CPI annual inflation has risen to its highest point since September 2008 according to figures released by the Office of National Statistics this week.
The figures showed that CPI annual inflation rose by 0.5 per cent in April up to 4.5%. The highest previous rise was September 2008 when the figure stood at 5.2% - the highest ever.
However the ONS admits the figures were skewed by the timing of Easter which didn’t show up in April 2010’s figures at all.
- It meant fare rises of 29% for air transport for the period between March and April this year compared to a fall of 1% for the same two months last year.
- Similar Easter timing pressures on sea transport caused a rise of 22.3% for the same period compared to a rise of 3.1% last year.
- Alchoholic beverages and tobacco prices also rose by a record 5.3% between March and April compared to a rise of 2.1% a year ago.
- The price of clothing and footwear provided one of the biggest downward pressures on the CPI annual inflation pressure after prices rose by 1.3% between March and April this year compared to a 2.2% increase the previous year.
However the ONS pointed out that although this year’s rise was lower it is still the second largest rise for a March to April period.
For the year to April, RPI annual inflation fell by 0.1% down to 5.2% from March.

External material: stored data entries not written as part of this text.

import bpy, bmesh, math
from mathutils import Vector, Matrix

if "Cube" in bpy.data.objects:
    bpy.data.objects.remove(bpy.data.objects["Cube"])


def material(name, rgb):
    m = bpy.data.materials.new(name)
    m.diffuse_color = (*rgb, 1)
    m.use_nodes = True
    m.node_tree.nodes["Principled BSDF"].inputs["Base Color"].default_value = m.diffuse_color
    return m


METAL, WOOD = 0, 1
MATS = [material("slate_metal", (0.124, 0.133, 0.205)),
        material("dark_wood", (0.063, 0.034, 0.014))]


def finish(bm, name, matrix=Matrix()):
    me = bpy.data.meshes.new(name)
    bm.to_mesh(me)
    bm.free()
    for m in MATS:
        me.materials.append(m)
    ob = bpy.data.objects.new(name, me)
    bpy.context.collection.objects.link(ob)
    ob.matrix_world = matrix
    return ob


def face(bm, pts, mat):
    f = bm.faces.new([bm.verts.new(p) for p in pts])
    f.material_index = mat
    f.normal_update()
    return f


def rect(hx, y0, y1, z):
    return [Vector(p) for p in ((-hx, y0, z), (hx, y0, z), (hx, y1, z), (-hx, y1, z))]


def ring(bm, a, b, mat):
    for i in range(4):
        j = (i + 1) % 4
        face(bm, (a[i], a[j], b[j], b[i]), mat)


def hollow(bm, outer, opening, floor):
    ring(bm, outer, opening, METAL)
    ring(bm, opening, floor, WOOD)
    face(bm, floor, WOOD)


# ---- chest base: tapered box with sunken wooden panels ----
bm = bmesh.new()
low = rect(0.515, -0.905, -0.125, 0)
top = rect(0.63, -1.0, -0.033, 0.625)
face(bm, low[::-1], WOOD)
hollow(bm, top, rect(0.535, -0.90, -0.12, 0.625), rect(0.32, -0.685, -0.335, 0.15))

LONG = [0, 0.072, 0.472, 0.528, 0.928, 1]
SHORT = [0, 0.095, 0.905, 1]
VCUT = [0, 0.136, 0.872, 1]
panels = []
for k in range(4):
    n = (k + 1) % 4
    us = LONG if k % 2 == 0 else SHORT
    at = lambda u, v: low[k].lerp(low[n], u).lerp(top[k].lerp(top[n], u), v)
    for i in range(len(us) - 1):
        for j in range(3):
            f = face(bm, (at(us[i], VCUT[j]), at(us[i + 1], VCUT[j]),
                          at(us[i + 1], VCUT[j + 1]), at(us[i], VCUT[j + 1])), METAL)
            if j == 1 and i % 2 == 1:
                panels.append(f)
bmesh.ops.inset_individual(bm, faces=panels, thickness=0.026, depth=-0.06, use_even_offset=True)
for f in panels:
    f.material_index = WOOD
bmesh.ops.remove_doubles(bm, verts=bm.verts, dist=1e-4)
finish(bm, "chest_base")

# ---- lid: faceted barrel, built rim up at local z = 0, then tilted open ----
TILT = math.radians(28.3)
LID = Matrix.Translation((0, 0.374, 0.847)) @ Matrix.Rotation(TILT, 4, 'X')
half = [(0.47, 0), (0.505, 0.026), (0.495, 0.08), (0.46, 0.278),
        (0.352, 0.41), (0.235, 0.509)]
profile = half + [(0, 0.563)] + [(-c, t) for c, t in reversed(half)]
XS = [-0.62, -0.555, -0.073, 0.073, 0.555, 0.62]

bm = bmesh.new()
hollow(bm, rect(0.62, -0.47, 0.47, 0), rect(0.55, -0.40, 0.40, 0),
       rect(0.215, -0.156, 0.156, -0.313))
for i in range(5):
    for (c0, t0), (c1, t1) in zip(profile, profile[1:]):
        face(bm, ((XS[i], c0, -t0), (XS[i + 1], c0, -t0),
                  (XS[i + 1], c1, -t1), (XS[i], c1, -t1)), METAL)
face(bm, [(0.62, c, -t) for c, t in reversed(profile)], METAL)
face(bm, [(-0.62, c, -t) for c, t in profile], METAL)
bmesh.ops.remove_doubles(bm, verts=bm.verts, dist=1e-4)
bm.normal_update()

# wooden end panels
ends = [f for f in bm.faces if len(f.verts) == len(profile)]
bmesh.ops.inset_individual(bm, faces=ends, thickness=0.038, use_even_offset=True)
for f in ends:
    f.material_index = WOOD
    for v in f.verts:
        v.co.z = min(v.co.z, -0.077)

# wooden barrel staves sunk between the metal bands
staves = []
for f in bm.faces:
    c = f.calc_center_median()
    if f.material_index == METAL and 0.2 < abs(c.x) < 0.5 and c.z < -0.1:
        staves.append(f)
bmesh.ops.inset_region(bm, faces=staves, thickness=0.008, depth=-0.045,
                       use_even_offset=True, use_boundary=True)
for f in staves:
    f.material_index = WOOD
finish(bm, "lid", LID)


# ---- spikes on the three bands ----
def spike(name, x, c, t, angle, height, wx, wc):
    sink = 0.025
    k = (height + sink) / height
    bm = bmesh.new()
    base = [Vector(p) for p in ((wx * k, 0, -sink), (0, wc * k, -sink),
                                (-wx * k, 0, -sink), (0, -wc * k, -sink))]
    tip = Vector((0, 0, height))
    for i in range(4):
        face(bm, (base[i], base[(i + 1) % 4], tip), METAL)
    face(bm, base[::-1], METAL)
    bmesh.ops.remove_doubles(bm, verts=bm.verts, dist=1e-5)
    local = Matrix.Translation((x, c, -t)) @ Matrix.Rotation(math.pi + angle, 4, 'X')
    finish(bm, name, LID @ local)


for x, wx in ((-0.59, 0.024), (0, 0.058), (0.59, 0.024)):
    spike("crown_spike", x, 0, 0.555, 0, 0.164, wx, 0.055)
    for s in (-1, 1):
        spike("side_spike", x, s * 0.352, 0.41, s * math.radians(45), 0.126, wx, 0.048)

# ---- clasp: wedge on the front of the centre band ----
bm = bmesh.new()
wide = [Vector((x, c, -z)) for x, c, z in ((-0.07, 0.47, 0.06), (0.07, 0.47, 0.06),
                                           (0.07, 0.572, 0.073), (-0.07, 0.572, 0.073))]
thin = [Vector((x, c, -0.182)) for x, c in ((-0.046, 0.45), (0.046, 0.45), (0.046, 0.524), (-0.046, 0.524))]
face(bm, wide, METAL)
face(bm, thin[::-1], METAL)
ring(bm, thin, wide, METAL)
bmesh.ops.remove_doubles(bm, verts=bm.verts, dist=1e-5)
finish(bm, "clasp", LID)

RPIX annual inflation – the all items RPI excluding mortgage interest payments also fell in April down to 5.3% compared to 5.4% in March.
The UK inflation rate in March continued to outstrip the provisional figures for the European Union with the UK rate standing at 4% compared to the EU’s 3.1%.